▶ _What needs to be done_
Take every line from the records below that includes the word "THREE".

▶ _Raw data_
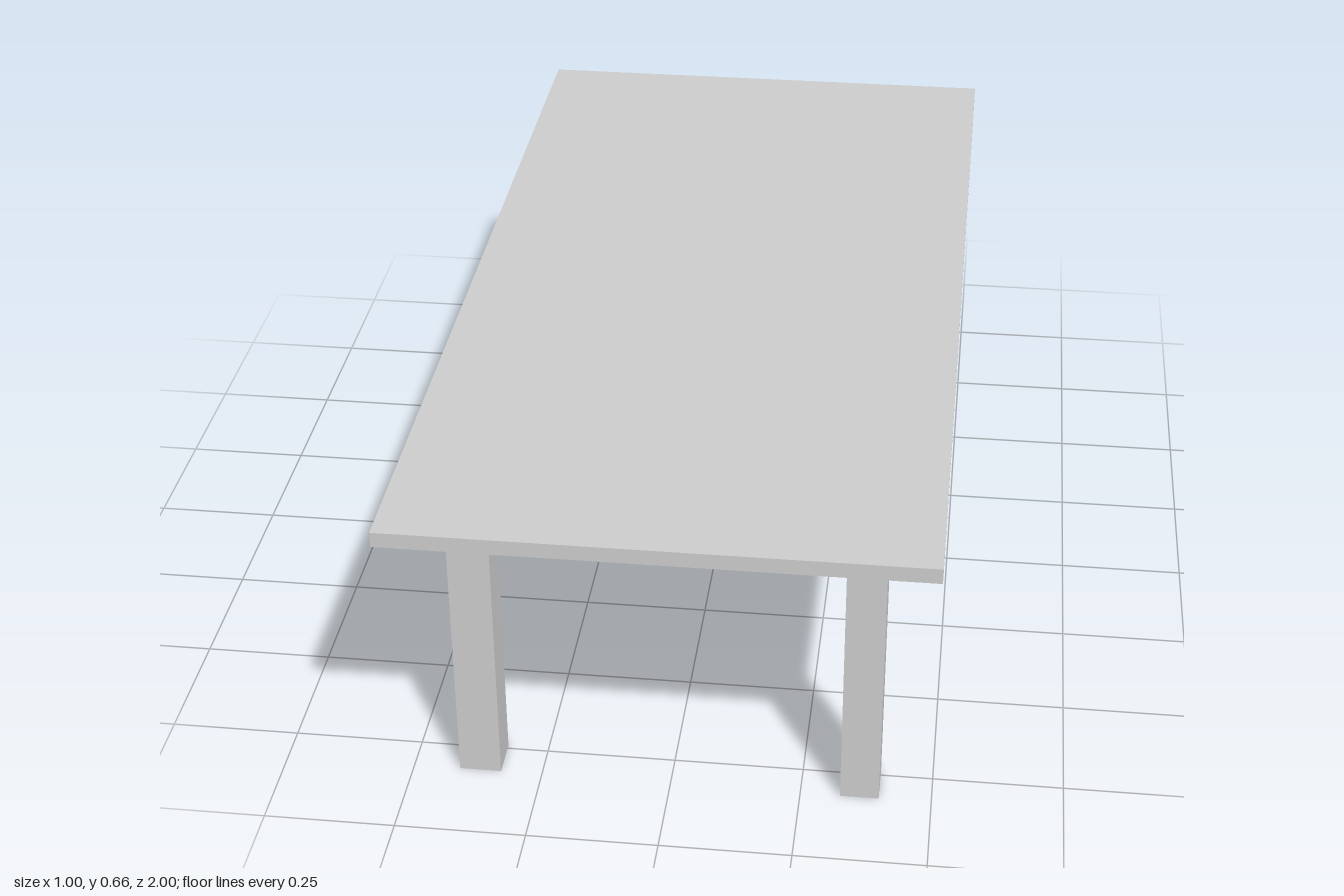
import * as THREE from 'three';

const material = new THREE.MeshStandardMaterial({ color: 0xcccccc });

// Box given by its minimum and maximum on each axis
function block(name, [x0, x1], [y0, y1], [z0, z1]) {
  const mesh = new THREE.Mesh(new THREE.BoxGeometry(x1 - x0, y1 - y0, z1 - z0), material);
  mesh.name = name;
  mesh.position.set((x0 + x1) / 2, (y0 + y1) / 2, (z0 + z1) / 2);
  return mesh;
}

export function createModel() {
  const table = new THREE.Group();
  table.name = 'table';

  // Thin rectangular top
  const underside = 0.634;
  table.add(block('tableTop', [-0.5, 0.5], [underside, 0.664], [-1, 1]));

  // Four square legs, set in from the corners and slightly off centre
  const sides = { Left: [0.326, 0.4], Right: [-0.41, -0.33] };
  const ends = { front: [0.741, 0.82], back: [-0.801, -0.721] };
  for (const [end, z] of Object.entries(ends)) {
    for (const [side, x] of Object.entries(sides)) {
      table.add(block(`${end}${side}Leg`, x, [0, underside], z));
    }
  }
  return table;
}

▶ _Exercise answer_
import * as THREE from 'three';
const material = new THREE.MeshStandardMaterial({ color: 0xcccccc });
  const mesh = new THREE.Mesh(new THREE.BoxGeometry(x1 - x0, y1 - y0, z1 - z0), material);
  const table = new THREE.Group();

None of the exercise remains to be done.